ثَلاثَةٌ هُنَّ المُرُوءَةُ : جُودٌ مَعَ قِلَّة ، وَ احْتِمالٌ مِنْ غَيْرِ مَذَلَّة ، وَ تَعَفُّفٌ عَنِ المَسْألَةِ
Nobility is three traits: being generous although you have little to give, tolerating without being humiliated, and abstaining from asking for favors.
The closest match to the Arabic word (المُرُوءَةُ) in English is nobility and magnanimity. Although modern dictionaries translate it to chivalry, it is not accurate in my opinion.
The quote summarizes what it takes to be a noble person:
- Generosity while having little to give. It is easy to give if you have a lot, but it is hard if you have little.

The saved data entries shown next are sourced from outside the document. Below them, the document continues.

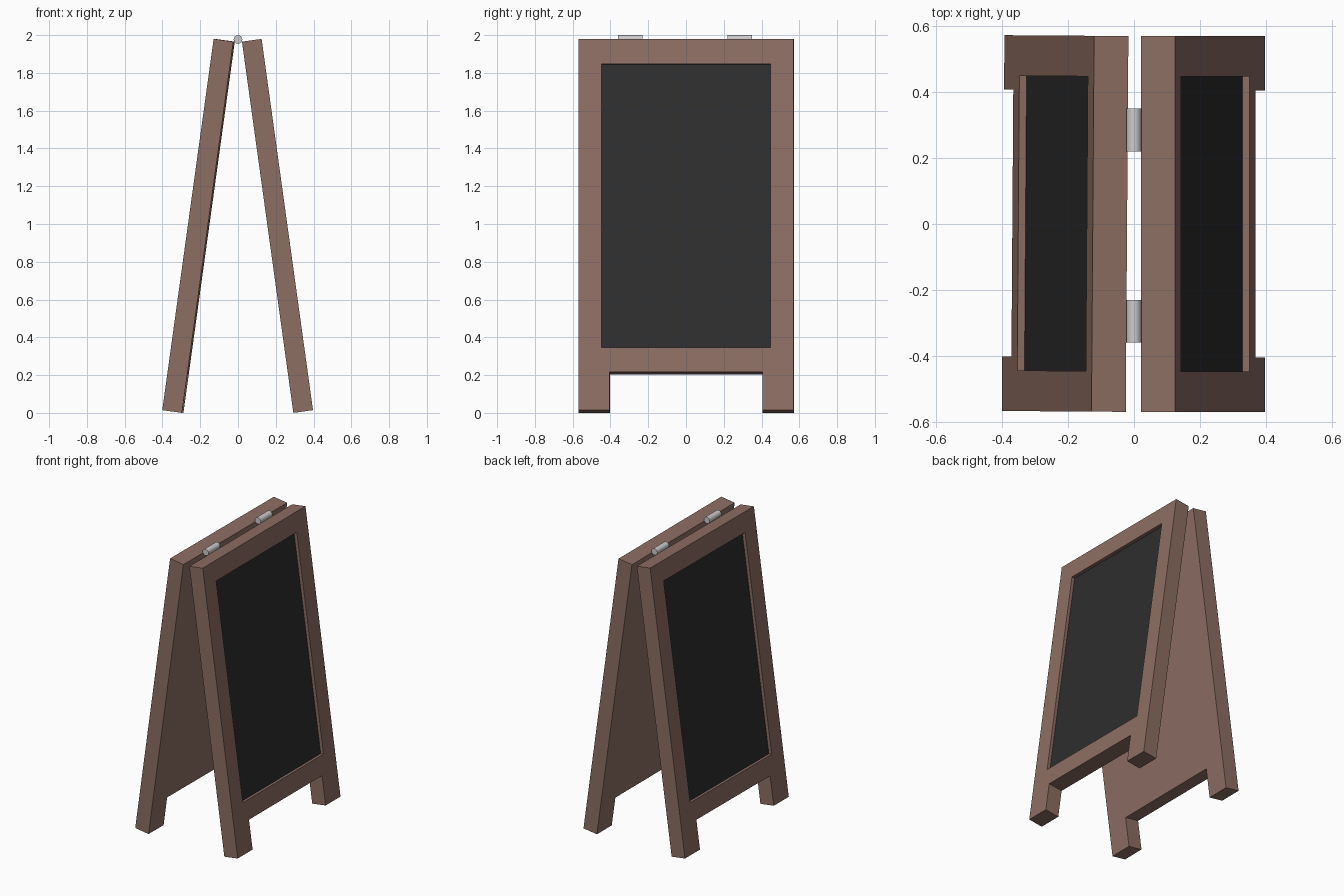
import bpy, bmesh
from math import radians
from mathutils import Matrix

if "Cube" in bpy.data.objects:
    bpy.data.objects.remove(bpy.data.objects["Cube"])

TILT, THICK, LENGTH, HALF = radians(7.88), 0.105, 1.984, 0.57
DEPTH = 0.022


def material(name, rgb):
    m = bpy.data.materials.new(name)
    m.diffuse_color = (*rgb, 1)
    m.use_nodes = True
    m.node_tree.nodes["Principled BSDF"].inputs["Base Color"].default_value = m.diffuse_color
    return m


wood = material("wood", (0.266, 0.156, 0.125))
slate = material("slate", (0.027, 0.027, 0.027))


def prism(name, outline, x0, x1, mat, matrix):
    """Extrude a (y, z) outline from x0 to x1."""
    bm = bmesh.new()
    face = bm.faces.new([bm.verts.new((x0, y, z)) for y, z in outline])
    new = bmesh.ops.extrude_face_region(bm, geom=[face])["geom"]
    verts = [v for v in new if isinstance(v, bmesh.types.BMVert)]
    bmesh.ops.translate(bm, verts=verts, vec=(x1 - x0, 0, 0))
    bmesh.ops.recalc_face_normals(bm, faces=bm.faces)
    me = bpy.data.meshes.new(name)
    bm.to_mesh(me)
    bm.free()
    me.materials.append(mat)
    ob = bpy.data.objects.new(name, me)
    bpy.context.collection.objects.link(ob)
    ob.matrix_world = matrix
    return ob


def rect(hy, z0, z1):
    return [(-hy, z0), (hy, z0), (hy, z1), (-hy, z1)]


# Panel outline with the gap between the feet
leg, gap = 0.405, 0.204
outline = [(-HALF, 0), (-leg, 0), (-leg, gap), (leg, gap),
           (leg, 0), (HALF, 0), (HALF, LENGTH), (-HALF, LENGTH)]
opening = rect(0.447, 0.336, 1.851)

# Two leaning panels; the left one sits very slightly askew
for side, turn in (("right", 0), ("left", 179.6)):
    mat = (Matrix.Rotation(radians(turn), 4, 'Z')
           @ Matrix.Translation((0.397, 0, 0.0145))
           @ Matrix.Rotation(-TILT, 4, 'Y'))
    frame = prism(side + "_frame", outline, -THICK, 0, wood, mat)
    cutter = prism(side + "_recess_cutter", opening, -DEPTH - 0.004, 0.05, wood, mat)
    cutter.hide_render = True
    mod = frame.modifiers.new("recess", 'BOOLEAN')
    mod.operation, mod.solver, mod.object = 'DIFFERENCE', 'EXACT', cutter
    bpy.context.view_layer.objects.active = frame
    bpy.ops.object.modifier_apply(modifier=mod.name)
    bpy.data.objects.remove(cutter)
    # Chalkboard on the recess floor
    prism(side + "_chalkboard", opening, -DEPTH - 0.004, -DEPTH, slate, mat)

# Hinge barrels
for name, y in (("front_hinge", -0.295), ("back_hinge", 0.285)):
    bpy.ops.mesh.primitive_cylinder_add(vertices=16, radius=0.023, depth=0.13,
                                        location=(0, y, 1.977),
                                        rotation=(radians(90), 0, 0))
    hinge = bpy.context.object
    hinge.name = name
    bpy.ops.object.shade_smooth_by_angle(angle=radians(35))
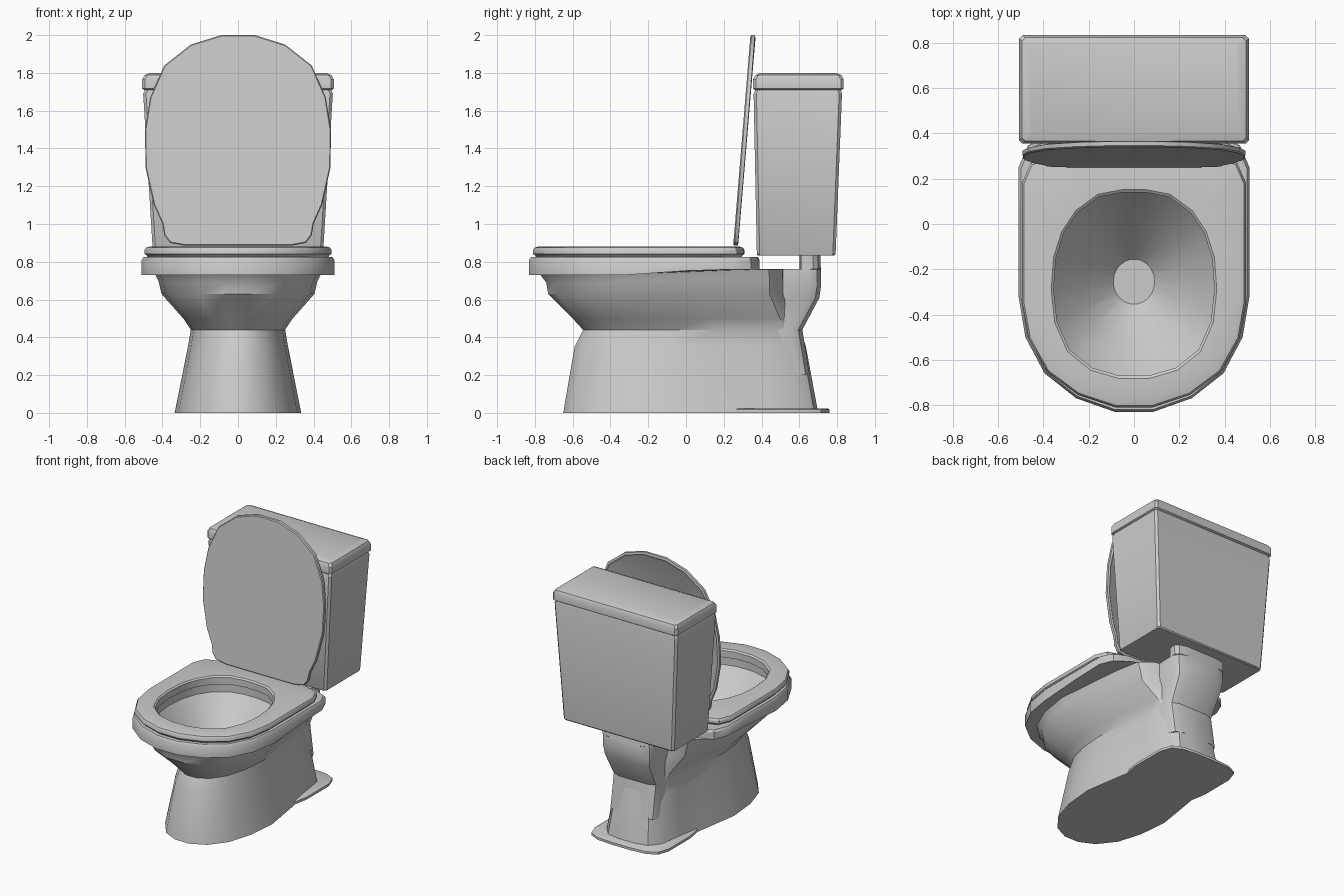
import bpy, bmesh, math

if "Cube" in bpy.data.objects:
    bpy.data.objects.remove(bpy.data.objects["Cube"])

def loft(name, rings, caps=True, closed=False, angle=35):
    """Skin a stack of equal-length point rings into one smooth object."""
    bm = bmesh.new()
    vs = [[bm.verts.new(p) for p in r] for r in rings]
    n = len(vs[0])
    pairs = list(zip(vs, vs[1:])) + ([(vs[-1], vs[0])] if closed else [])
    for a, b in pairs:
        for i in range(n):
            j = (i + 1) % n
            bm.faces.new((a[i], a[j], b[j], b[i]))
    if caps:
        bm.faces.new(vs[0][::-1])
        bm.faces.new(vs[-1])
    bmesh.ops.recalc_face_normals(bm, faces=bm.faces)
    me = bpy.data.meshes.new(name)
    bm.to_mesh(me)
    bm.free()
    ob = bpy.data.objects.new(name, me)
    bpy.context.collection.objects.link(ob)
    bpy.ops.object.select_all(action='DESELECT')
    ob.select_set(True)
    bpy.context.view_layer.objects.active = ob
    bpy.ops.object.shade_smooth_by_angle(angle=math.radians(angle))
    return ob

def mirror(half):
    return half + [(-x, y) for x, y in reversed(half)]

# Half outlines, front to back: rim, seat hole
RIM = mirror([(.085, -.83), (.255, -.77), (.395, -.66), (.48, -.5), (.51, -.32),
              (.51, 0), (.51, .25), (.47, .345), (.36, .385), (.15, .39)])
HOLE = mirror([(.065, -.67), (.185, -.635), (.285, -.555), (.34, -.43), (.355, -.29),
               (.345, -.15), (.31, -.04), (.25, .05), (.155, .12), (.05, .14)])
CY = -.255

def fit(w, yf, yb, z):
    return [(x / .51 * w, yf + (y + .83) / 1.22 * (yb - yf), z) for x, y in RIM]

def hole(s, z):
    return [(x * s, CY + (y - CY) * s, z) for x, y in HOLE]

def body(z, w, b, yf, yb, rise=0):
    m = (1 + b) / 2
    half = [(.17, 0), (.5, .04), (.78, .13), (.94, .26), (1, .42), (m, .62),
            (b, .8), (.9 * b, .93), (.65 * b, .985), (.25 * b, 1)]
    return [(x * w, yf + t * (yb - yf), z + rise * min(1, max(0, t * 1.6 - .4)))
            for x, t in mirror(half)]

# Pedestal, bowl shell, rim and basin as one skin
rings = [body(0, .335, .75, -.65, .70), body(.35, .265, .78, -.59, .635),
         body(.44, .25, .82, -.545, .605), body(.50, .29, .82, -.60, .58),
         body(.63, .405, .82, -.73, .53), body(.69, .42, .84, -.74, .53, .02),
         body(.73, .44, .84, -.77, .53, .03)]
rings.append([(x, y, .73 + .03 * min(1, max(0, (y + .3) / .4))) for x, y in RIM])
rings += [fit(.51, -.83, .39, .81), fit(.50, -.82, .38, .825),
          hole(1.04, .825), hole(1.04, .76), hole(1.0, .74), hole(.68, .58)]
disc = []
for x, y in HOLE:
    a = math.atan2(y - CY, x)
    disc.append((.092 * math.cos(a), CY + .1 * math.sin(a), .40))
rings.append(disc)
loft("bowl_and_pedestal", rings)

# Rear neck that carries the tank
def neck(z, y0, y1, w):
    c = .06 if y1 - y0 > .2 else .04
    half = [(w * .5, y0), (w * .95, y0 + .01), (w, y0 + .03), (w, y1 - c),
            (w * .9, y1 - c * .35), (w * .6, y1)]
    return [(x, y, z) for x, y in mirror(half)]
loft("neck", [neck(.2, .3, .655, .19), neck(.44, .3, .616, .19), neck(.61, .3, .706, .2),
              neck(.68, .3, .716, .21), neck(.76, .3, .715, .21),
              neck(.762, .6, .714, .21), neck(.85, .6, .71, .21)])

# Foot flange at the back of the base
loft("foot_flange", [body(0, .3, 1, .1, .76), body(.018, .3, 1, .1, .76),
                     body(.024, .29, 1, .11, .75)])

# Seat ring
loft("seat", [fit(.475, -.79, .29, .822), fit(.485, -.80, .30, .835),
              fit(.495, -.81, .31, .842), fit(.495, -.81, .31, .862),
              fit(.487, -.802, .302, .875), fit(.465, -.78, .28, .881),
              hole(1.03, .881), hole(1.0, .872), hole(1.0, .822)], caps=False, closed=True)

# Raised lid, leaning back, with a recessed rear face
LID = mirror([(.28, .885), (.36, .90), (.39, .94), (.40, 1.0), (.445, 1.1), (.49, 1.3),
              (.492, 1.5), (.465, 1.67), (.39, 1.84), (.25, 1.95), (.09, 2.0)])
def lid(s, dy):
    return [(x * s, .25 + dy + (z - .88) * .081, 1.44 + (z - 1.44) * s) for x, z in LID]
loft("lid", [lid(.99, 0), lid(1, .006), lid(1, .024), lid(.97, .027), lid(.94, .017)])

# Tank and tank cover
def rect(z, w, y0, y1, r=.015):
    return [(w - r, y0, z), (w, y0 + r, z), (w, y1 - r, z), (w - r, y1, z),
            (r - w, y1, z), (-w, y1 - r, z), (-w, y0 + r, z), (r - w, y0, z)]
loft("tank", [rect(.832, .445, .38, .785), rect(.84, .45, .375, .792),
              rect(1.69, .502, .358, .826), rect(1.705, .495, .365, .82),
              rect(1.72, .495, .365, .82)])
loft("tank_cover", [rect(1.71, .498, .363, .825), rect(1.717, .507, .355, .835),
                    rect(1.765, .507, .355, .835), rect(1.788, .495, .367, .823),
                    rect(1.8, .465, .397, .793)])
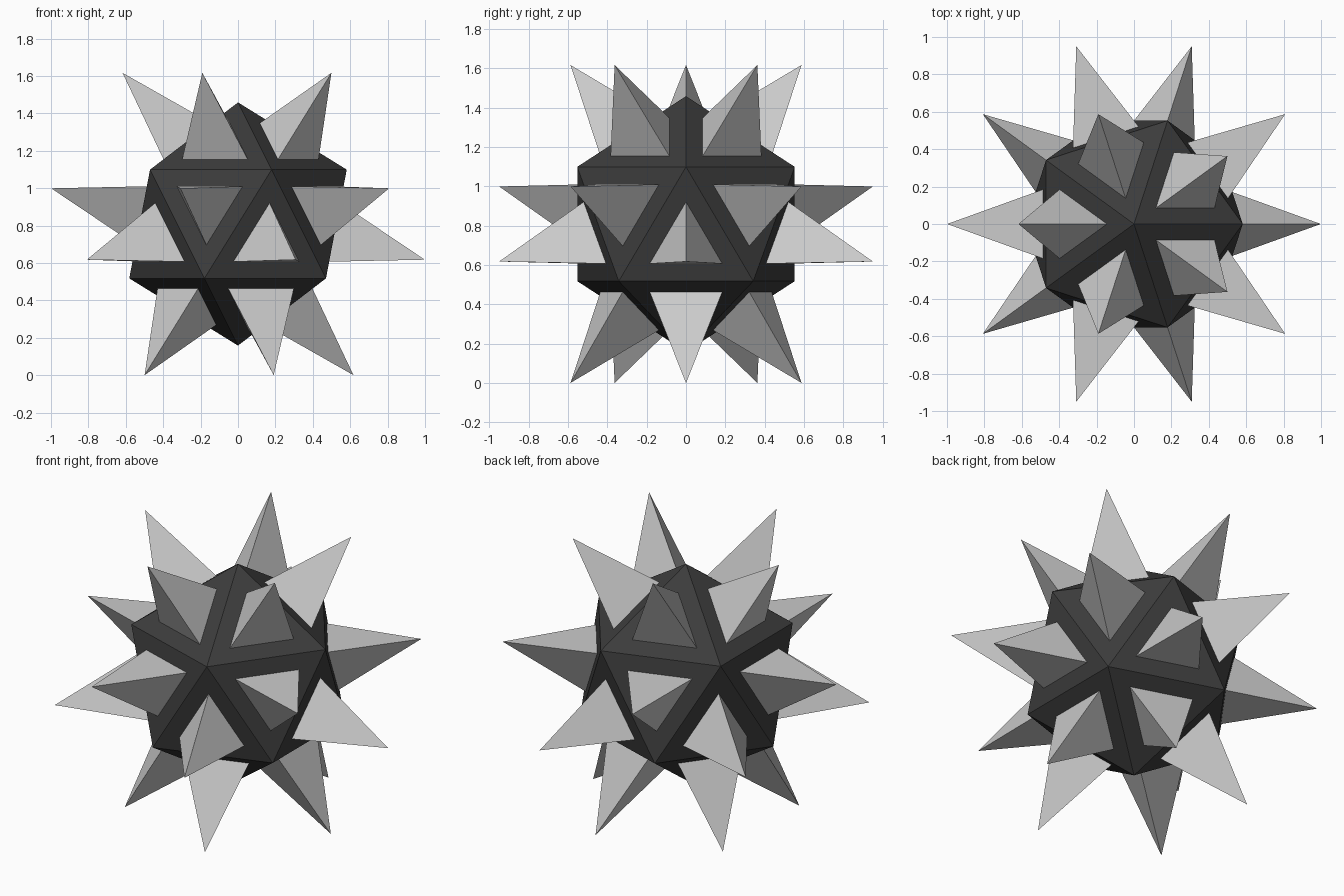
import bpy, bmesh

if "Cube" in bpy.data.objects:
    bpy.data.objects.remove(bpy.data.objects["Cube"])

CENTRE_Z = 0.809
CORE_RADIUS = 0.65
TIP_DISTANCE = 1.017
BASE_RATIO = 0.54   # spike base size relative to its core face


def add_object(name, bm, material=None):
    bmesh.ops.recalc_face_normals(bm, faces=bm.faces[:])
    mesh = bpy.data.meshes.new(name)
    bm.to_mesh(mesh)
    obj = bpy.data.objects.new(name, mesh)
    obj.location.z = CENTRE_Z
    bpy.context.collection.objects.link(obj)
    if material:
        mesh.materials.append(material)
    return obj


dark = bpy.data.materials.new("dark_grey")
dark.diffuse_color = (0.045, 0.045, 0.045, 1)
dark.use_nodes = True
dark.node_tree.nodes["Principled BSDF"].inputs["Base Color"].default_value = dark.diffuse_color

# Core: icosahedron standing on a vertex
core = bmesh.new()
bmesh.ops.create_icosphere(core, subdivisions=1, radius=CORE_RADIUS)
core.normal_update()
add_object("core", core, dark)

# Spikes: one three-sided pyramid on the middle of every core face
for i, face in enumerate(core.faces):
    mid = face.calc_center_median()
    spike = bmesh.new()
    base = [spike.verts.new(mid.lerp(v.co, BASE_RATIO)) for v in face.verts]
    tip = spike.verts.new(mid.normalized() * TIP_DISTANCE)
    spike.faces.new(base)
    for a, b in zip(base, base[1:] + base[:1]):
        spike.faces.new((a, b, tip))
    add_object(f"spike_{i + 1:02d}", spike)
    spike.free()

core.free()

- Tolerance which doesn’t compromise self-respect or dignity.
- Staying away from asking others for favors (e.g. begging, borrowing money, etc…). This is mentioned in the Holy Quran in verse 273 Surat Al-Baqarah.
Ali bin Abi Talib has many quotes about this subject, you can refer to them here (Arabic version).
وقود النار يوم القيامة كل بخيل بماله على الفقراء وكل عالم باع الدين بالدنيا
The fuel of Hell in the day of judgment is every person who is ungenerous with the poor and every religious scholar who sold his religion for worldly pleasure.
In dictatorial regimes the dictator looks for justification for his evil actions. One of the best ways to do this is to employ or pay religious scholars to release a fatwa (religious decree) tailored specifically to justify those evil actions. In return, the scholars get money, secure job, and protection from the dictator’s police. The Imam tells us that those religious scholars will be in Hell.